* _Exercise directions_: Check each line of the data for "circle", and copy the ones that have it.

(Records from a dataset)
····················

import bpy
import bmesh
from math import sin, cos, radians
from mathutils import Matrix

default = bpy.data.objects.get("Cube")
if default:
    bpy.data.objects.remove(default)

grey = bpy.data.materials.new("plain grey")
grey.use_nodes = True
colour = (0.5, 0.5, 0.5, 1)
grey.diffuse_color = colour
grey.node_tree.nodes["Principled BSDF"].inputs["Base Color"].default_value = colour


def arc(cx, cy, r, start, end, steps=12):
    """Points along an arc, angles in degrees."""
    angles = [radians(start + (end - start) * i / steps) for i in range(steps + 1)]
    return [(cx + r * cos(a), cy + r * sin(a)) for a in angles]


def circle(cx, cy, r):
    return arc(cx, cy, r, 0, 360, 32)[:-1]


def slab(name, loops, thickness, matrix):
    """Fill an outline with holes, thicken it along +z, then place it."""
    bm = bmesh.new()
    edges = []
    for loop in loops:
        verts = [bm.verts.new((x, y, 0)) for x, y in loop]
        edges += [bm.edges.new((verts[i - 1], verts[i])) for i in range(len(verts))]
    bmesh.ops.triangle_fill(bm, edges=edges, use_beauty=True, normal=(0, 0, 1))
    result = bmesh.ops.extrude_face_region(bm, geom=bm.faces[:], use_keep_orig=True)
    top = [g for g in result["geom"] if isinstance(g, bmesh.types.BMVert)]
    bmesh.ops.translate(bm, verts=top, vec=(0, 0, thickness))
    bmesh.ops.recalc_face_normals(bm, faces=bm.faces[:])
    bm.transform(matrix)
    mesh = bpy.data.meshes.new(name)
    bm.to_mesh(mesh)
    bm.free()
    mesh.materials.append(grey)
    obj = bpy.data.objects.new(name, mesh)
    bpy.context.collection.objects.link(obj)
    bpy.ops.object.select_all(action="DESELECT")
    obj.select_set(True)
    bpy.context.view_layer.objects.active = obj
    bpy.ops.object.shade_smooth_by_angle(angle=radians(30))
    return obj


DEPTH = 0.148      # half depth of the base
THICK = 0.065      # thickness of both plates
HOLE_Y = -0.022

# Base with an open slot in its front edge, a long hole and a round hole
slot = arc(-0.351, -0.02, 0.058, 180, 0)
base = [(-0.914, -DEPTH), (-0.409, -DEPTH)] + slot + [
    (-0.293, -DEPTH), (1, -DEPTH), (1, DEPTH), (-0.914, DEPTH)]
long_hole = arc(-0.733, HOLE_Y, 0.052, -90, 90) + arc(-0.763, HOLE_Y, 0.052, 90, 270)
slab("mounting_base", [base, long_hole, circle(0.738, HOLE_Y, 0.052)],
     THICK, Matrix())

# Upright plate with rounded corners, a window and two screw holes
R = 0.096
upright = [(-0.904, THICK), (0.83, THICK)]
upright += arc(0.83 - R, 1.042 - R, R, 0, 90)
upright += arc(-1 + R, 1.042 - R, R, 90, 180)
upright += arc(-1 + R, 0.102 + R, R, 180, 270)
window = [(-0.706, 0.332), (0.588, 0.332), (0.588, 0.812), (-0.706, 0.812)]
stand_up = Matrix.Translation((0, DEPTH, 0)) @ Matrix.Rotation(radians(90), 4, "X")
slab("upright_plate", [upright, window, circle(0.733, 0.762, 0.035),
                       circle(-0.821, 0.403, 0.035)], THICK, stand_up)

····················

* _Result of the task_:
def circle(cx, cy, r):
slab("mounting_base", [base, long_hole, circle(0.738, HOLE_Y, 0.052)],
slab("upright_plate", [upright, window, circle(0.733, 0.762, 0.035),
                       circle(-0.821, 0.403, 0.035)], THICK, stand_up)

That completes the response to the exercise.